Yesterday was the first day of “zone court,” which advocates say will do much to drive up Philadelphia’s abysmal conviction rate, reduce witness fear, and help ensure that police witnesses do not miss hearings, says the Philadelphia Inquirer. When victims and witnesses arrived at Philadelphia’s main courthouse, they were greeted by representatives of the District Attorney’s Office and steered to a dedicated line, separate from defendants.

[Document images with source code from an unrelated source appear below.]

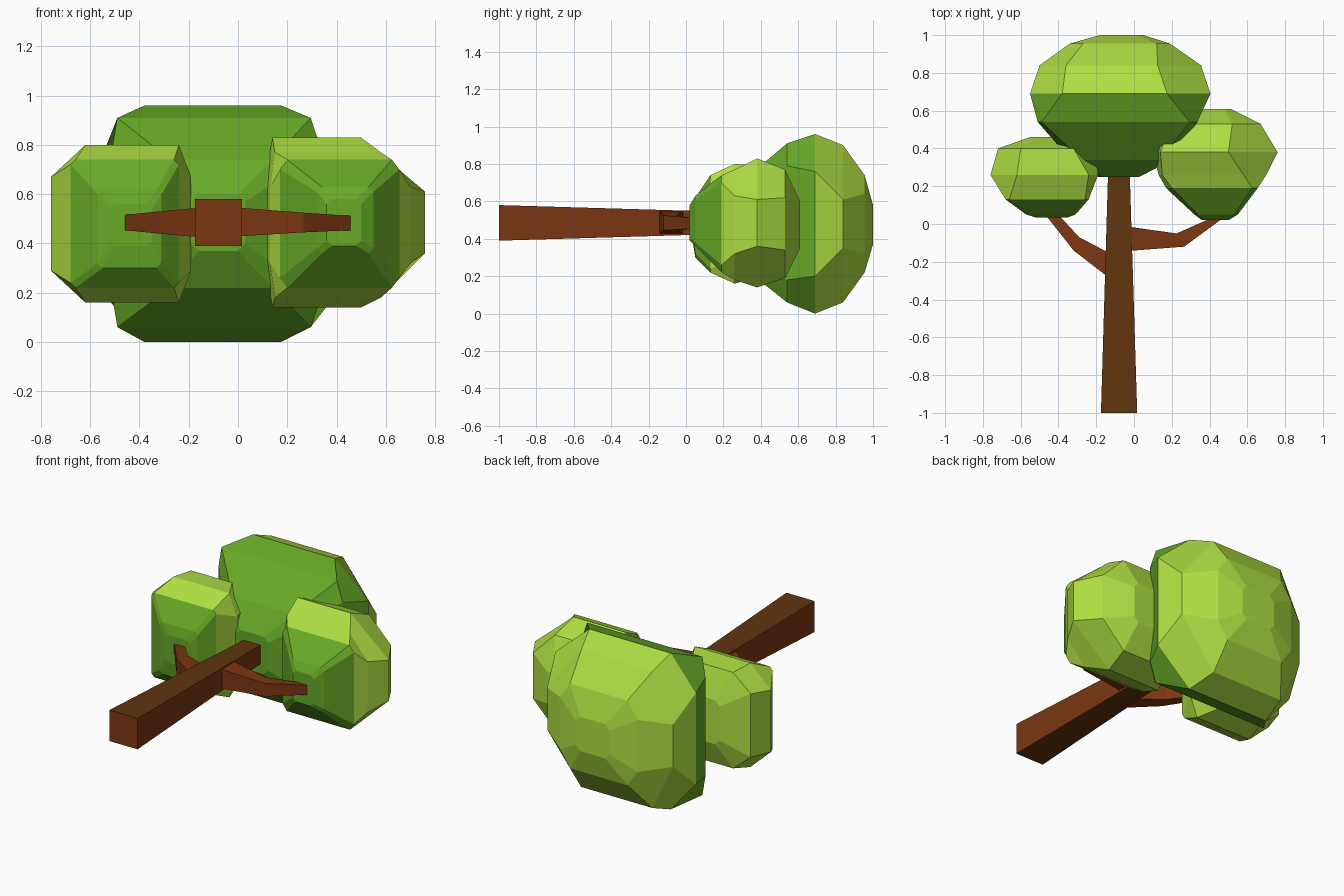
import bpy, bmesh


def material(name, r, g, b):
    m = bpy.data.materials.new(name)
    m.diffuse_color = (r, g, b, 1)
    return m


LIGHT = material("light_leaf", 0.43, 0.74, 0.055)
GREEN = material("green_leaf", 0.135, 0.40, 0.02)
BARK = material("red_bark", 0.20, 0.038, 0.006)
DARK = material("dark_bark", 0.12, 0.036, 0.005)


def loft(name, rings, mats, rule):
    """Skin a list of equal-length rings, cap both ends, colour faces by rule."""
    bm = bmesh.new()
    loops = [[bm.verts.new(p) for p in ring] for ring in rings]
    n = len(loops[0])
    for a, b in zip(loops, loops[1:]):
        for i in range(n):
            j = (i + 1) % n
            bm.faces.new((a[i], a[j], b[j], b[i]))
    bm.faces.new(loops[0])
    bm.faces.new(loops[-1])
    bmesh.ops.recalc_face_normals(bm, faces=bm.faces)
    for f in bm.faces:
        f.material_index = rule(f)
    me = bpy.data.meshes.new(name)
    bm.to_mesh(me)
    bm.free()
    for m in mats:
        me.materials.append(m)
    ob = bpy.data.objects.new(name, me)
    bpy.context.collection.objects.link(ob)
    return ob


def octagon(y, x0, x1, z0, z1, cl, cr, cz):
    """Chamfered rectangle in the xz plane; cl/cr/cz are corner cuts."""
    return [(x0 + cl, y, z0), (x1 - cr, y, z0),
            (x1, y, z0 + cz), (x1, y, z1 - cz),
            (x1 - cr, y, z1), (x0 + cl, y, z1),
            (x0, y, z1 - cz), (x0, y, z0 + cz)]


def crown(name, split, levels):
    """Faceted leaf ball, green below the split level and light above it."""
    loft(name, [octagon(*lv) for lv in levels], (GREEN, LIGHT),
         lambda f: int(f.calc_center_median().y > split))


# Leaf crowns: y, x range, z range, corner cuts
crown("main_crown", 0.69, [
    (0.25, -0.19, 0.03, 0.37, 0.60, 0.03, 0.03, 0.03),
    (0.34, -0.335, 0.20, 0.22, 0.74, 0.06, 0.06, 0.06),
    (0.54, -0.51, 0.335, 0.06, 0.91, 0.02, 0.04, 0.12),
    (0.69, -0.55, 0.405, 0.0, 0.96, 0.17, 0.23, 0.20),
    (0.84, -0.50, 0.355, 0.06, 0.90, 0.14, 0.23, 0.29),
    (0.955, -0.34, 0.19, 0.22, 0.74, 0.07, 0.07, 0.10),
    (1.0, -0.18, 0.05, 0.37, 0.58, 0.03, 0.03, 0.03)])
crown("right_crown", 0.22, [
    (0.02, 0.36, 0.50, 0.39, 0.58, 0.02, 0.02, 0.02),
    (0.05, 0.32, 0.55, 0.36, 0.63, 0.02, 0.02, 0.02),
    (0.19, 0.17, 0.655, 0.22, 0.74, 0.03, 0.03, 0.04),
    (0.26, 0.13, 0.70, 0.18, 0.77, 0.02, 0.12, 0.14),
    (0.38, 0.10, 0.76, 0.14, 0.83, 0.04, 0.26, 0.22),
    (0.53, 0.12, 0.67, 0.19, 0.77, 0.08, 0.15, 0.15),
    (0.61, 0.22, 0.51, 0.35, 0.60, 0.03, 0.03, 0.03)])
crown("left_crown", 0.14, [
    (0.035, -0.52, -0.35, 0.39, 0.56, 0.02, 0.02, 0.02),
    (0.05, -0.57, -0.31, 0.30, 0.62, 0.02, 0.02, 0.02),
    (0.13, -0.68, -0.24, 0.22, 0.74, 0.02, 0.02, 0.02),
    (0.26, -0.76, -0.19, 0.16, 0.80, 0.14, 0.05, 0.13),
    (0.40, -0.72, -0.20, 0.20, 0.79, 0.12, 0.12, 0.10),
    (0.46, -0.55, -0.30, 0.35, 0.62, 0.03, 0.03, 0.03)])


def limb(name, sections, mats, rule):
    """Tapered square limb; each section is two xy edge points and a z range."""
    loft(name, [[(ax, ay, z0), (bx, by, z0), (bx, by, z1), (ax, ay, z1)]
                for ax, ay, bx, by, z0, z1 in sections], mats, rule)


# Trunk: dark on the faces pointing up and down, red on the sides
limb("trunk", [(-0.175, -1, 0.017, -1, 0.39, 0.58),
               (-0.135, 0.35, -0.025, 0.35, 0.43, 0.54)],
     (BARK, DARK), lambda f: int(abs(f.normal.z) > 0.7))

# Branches
limb("right_branch", [(-0.06, -0.01, -0.06, -0.145, 0.425, 0.55),
                      (0.225, -0.05, 0.265, -0.12, 0.445, 0.525),
                      (0.44, 0.045, 0.49, 0.045, 0.455, 0.51)],
     (BARK,), lambda f: 0)
limb("left_branch", [(-0.10, -0.17, -0.10, -0.31, 0.42, 0.55),
                     (-0.29, -0.07, -0.32, -0.14, 0.44, 0.53),
                     (-0.41, 0.06, -0.47, 0.05, 0.455, 0.515)],
     (BARK,), lambda f: 0)
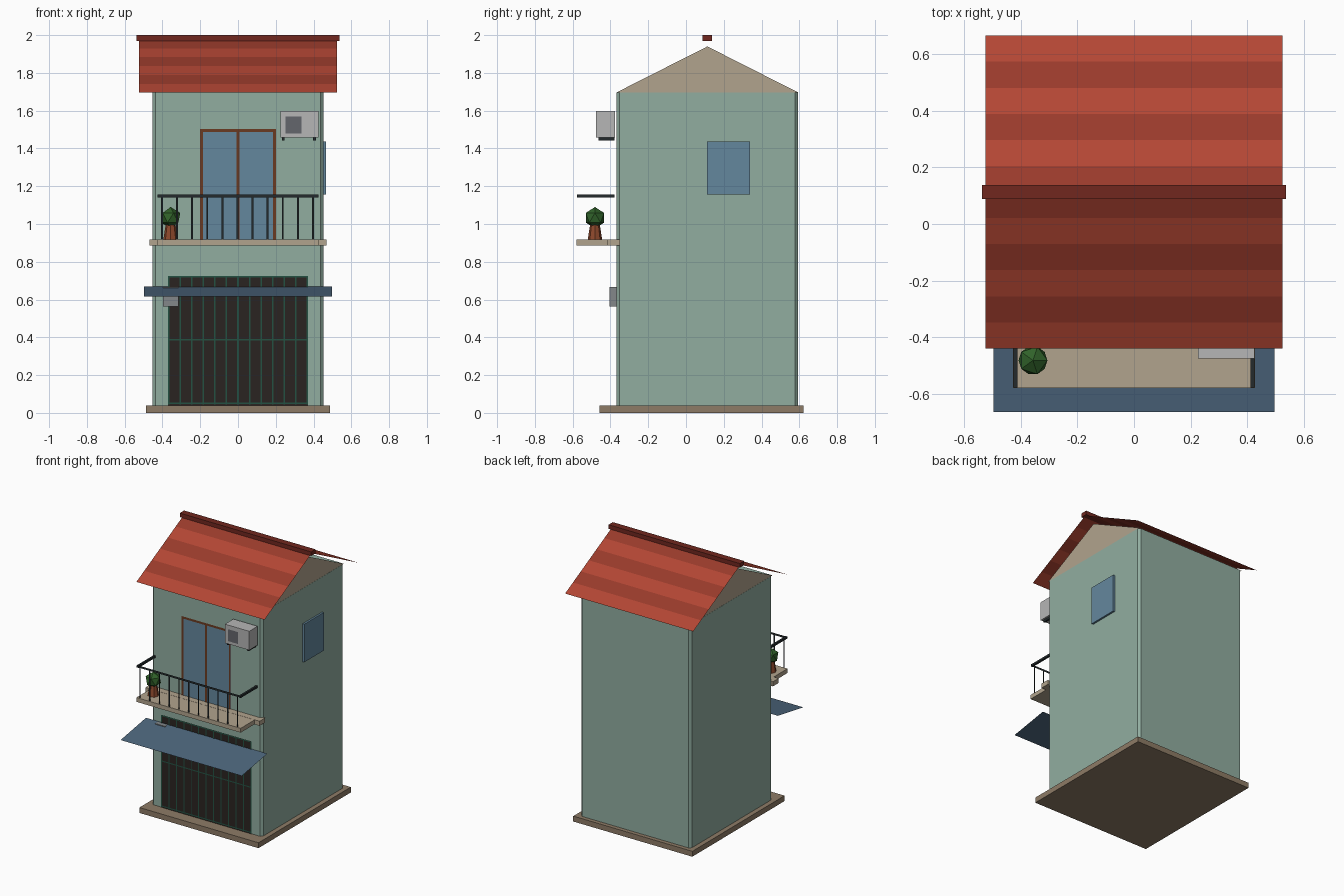
import bpy, bmesh
from mathutils import Vector

if "Cube" in bpy.data.objects:
    bpy.data.objects.remove(bpy.data.objects["Cube"])


def mat(name, r, g, b):
    m = bpy.data.materials.new(name)
    m.diffuse_color = (*[(c / 255) ** 2.2 for c in (r, g, b)], 1)
    m.use_nodes = True
    m.node_tree.nodes["Principled BSDF"].inputs["Base Color"].default_value = m.diffuse_color
    return m


WALL = mat("wall_green", 144, 172, 159)
TAN = mat("tan", 176, 162, 140)
STONE = mat("stone", 140, 122, 102)
TILE_A = mat("tile_light", 178, 72, 55)
TILE_B = mat("tile_dark", 152, 61, 47)
RIDGE = mat("ridge_red", 112, 44, 36)
GLASS = mat("glass_blue", 100, 134, 156)
WOOD = mat("frame_brown", 105, 60, 38)
IRON = mat("iron_dark", 40, 46, 48)
GATE = mat("gate_dark", 46, 40, 38)
GREEN = mat("gate_green", 40, 82, 68)
AWNING = mat("awning_blue", 78, 102, 124)
GREY = mat("unit_grey", 180, 180, 180)
DARK = mat("vent_grey", 100, 102, 108)
METER = mat("meter_grey", 130, 134, 136)
POT = mat("terracotta", 140, 74, 48)
LEAF = mat("leaf", 52, 98, 46)


def mesh(name, verts, faces, mats, idx=None):
    me = bpy.data.meshes.new(name)
    me.from_pydata(verts, [], faces)
    for m in mats:
        me.materials.append(m)
    for i, p in enumerate(me.polygons):
        p.material_index = idx[i] if idx else 0
    ob = bpy.data.objects.new(name, me)
    bpy.context.collection.objects.link(ob)
    return ob


def finish(name, bm, m):
    ob = mesh(name, [], [], [m])
    bm.to_mesh(ob.data)
    bm.free()
    return ob


def box(name, x, y, z, m, chamfer=0):
    """Box from (min, max) ranges; chamfer cuts the upright edges."""
    bm = bmesh.new()
    bmesh.ops.create_cube(bm, size=1)
    for v in bm.verts:
        v.co = Vector([r[0] + (c + 0.5) * (r[1] - r[0]) for c, r in zip(v.co, (x, y, z))])
    if chamfer:
        up = [e for e in bm.edges if abs(e.verts[0].co.z - e.verts[1].co.z) > 0.1]
        bmesh.ops.bevel(bm, geom=up, offset=chamfer, segments=1, affect='EDGES')
    return finish(name, bm, m)


def panels(name, y, rects, m):
    """Flat front-facing rectangles (x0, x1, z0, z1)."""
    v, f = [], []
    for x0, x1, z0, z1 in rects:
        n = len(v)
        v += [(x0, y, z0), (x1, y, z0), (x1, y, z1), (x0, y, z1)]
        f.append((n, n + 1, n + 2, n + 3))
    return mesh(name, v, f, [m])


CY, F, B = 0.113, -0.367, 0.593      # ridge line, front wall, back wall

# Plinth and walls
box("plinth", (-0.488, 0.488), (-0.457, 0.623), (0, 0.04), STONE)
box("walls", (-0.453, 0.453), (F, B), (0.04, 1.697), WALL, 0.016)

# Gable triangles
for side, s in (("right", 1), ("left", -1)):
    x = 0.452 * s
    mesh("gable_" + side, [(x, F, 1.697), (x, B, 1.697), (x, CY, 1.94)],
         [(0, 1, 2)[::s]], [TAN])

# Roof slopes with striped tile rows
N, HALF, EAVE, TOP = 6, 0.5525, 1.695, 1.977
for side, s in (("front", -1), ("back", 1)):
    v, f = [], []
    for i in range(N + 1):
        t = i / N
        y, z = CY + s * HALF * (1 - t), EAVE + (TOP - EAVE) * t
        v += [(-0.525, y, z), (0.525, y, z)]
    for i in range(N):
        q = (2 * i, 2 * i + 1, 2 * i + 3, 2 * i + 2)
        f.append(q if s < 0 else q[::-1])
    mesh("roof_" + side, v, f, [TILE_A, TILE_B], [i % 2 for i in range(N)])
box("ridge_cap", (-0.538, 0.538), (CY - 0.025, CY + 0.025), (1.97, 2.0), RIDGE)

# Balcony door
panels("door_glass", F - 0.003, [(-0.2, 0.2, 0.915, 1.5)], GLASS)
panels("door_frame", F - 0.005,
       [(x - 0.008, x + 0.008, 0.915, 1.503) for x in (-0.193, 0, 0.193)]
       + [(-0.2, 0.2, 1.487, 1.503)], WOOD)

# Balcony slab, floor band and railing
box("balcony_slab", (-0.427, 0.427), (-0.579, F), (0.886, 0.918), TAN)
box("floor_band", (-0.468, 0.468), (-0.416, -0.35), (0.885, 0.919), TAN)
panels("railing_front", -0.573,
       [(-0.427, 0.427, 1.141, 1.156)]
       + [(x - 0.005, x + 0.005, 0.918, 1.145) for x in [-0.403 + 0.08 * i for i in range(11)]],
       IRON)
for side, s in (("right", 1), ("left", -1)):
    box("railing_" + side, tuple(sorted((0.411 * s, 0.426 * s))),
        (-0.578, -0.378), (1.141, 1.156), IRON)

# Potted plant
bm = bmesh.new()
bmesh.ops.create_cone(bm, cap_ends=True, segments=8, radius1=0.038, radius2=0.024, depth=0.09)
bmesh.ops.translate(bm, verts=bm.verts, vec=(-0.357, -0.482, 0.963))
finish("plant_pot", bm, POT)
bm = bmesh.new()
bmesh.ops.create_icosphere(bm, subdivisions=1, radius=0.057)
bmesh.ops.translate(bm, verts=bm.verts, vec=(-0.357, -0.482, 1.033))
finish("plant_leaves", bm, LEAF)

# Air conditioner on brackets
box("aircon", (0.226, 0.425), (-0.476, -0.377), (1.457, 1.597), GREY)
panels("aircon_vent", -0.479, [(0.252, 0.337, 1.48, 1.568)], DARK)
for i, x in enumerate((0.239, 0.405)):
    box(f"aircon_bracket_{i}", (x - 0.007, x + 0.007), (-0.462, -0.378), (1.441, 1.457), IRON)

# Side window
box("side_window", (0.445, 0.467), (0.11, 0.338), (1.155, 1.437), GLASS)

# Shop gate with bars
panels("gate_panel", F - 0.003, [(-0.37, 0.37, 0.04, 0.726)], GATE)
panels("gate_bars", F - 0.006,
       [(x - 0.004, x + 0.004, 0.045, 0.726) for x in [-0.366 + 0.061 * i for i in range(13)]]
       + [(-0.37, 0.37, z - 0.004, z + 0.004) for z in (0.052, 0.386, 0.722)], GREEN)

# Awning and meter box
mesh("awning", [(-0.497, -0.665, 0.617), (0.497, -0.665, 0.617),
                (0.497, F, 0.668), (-0.497, F, 0.668)], [(0, 1, 2, 3)], [AWNING])
box("meter_box", (-0.398, -0.315), (-0.404, F), (0.562, 0.667), METER)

“We’re trying to give that personal touch,” said Tami Levin of the office’s Victim/Witness Services Unit. “It makes a difference.” The day also saw a Pennsylvania Supreme Court justice patrolling the courthouse. Seamus McCaffery chastised somone for trying to sneak a smoke in a stairwell. The new setup, pushed by District Attorney Seth Williams, is the most dramatic shake-up at the courts since the Criminal Justice Center was opened 15 years ago. Criminal cases are now divided along geographic lines on six dedicated floors, and all preliminary hearings are held at the main courthouse. Witnesses, especially police, merely go from courtroom to courtroom to testify, rather than traveling to scattered sites across Philadelphia to give evidence in police districts. A veteran police officer had watched cases die because he had to choose among competing subpoenas, sometimes as many as five. “You can’t be in a million places at once,” said the officer. “Absolutely, cases die.”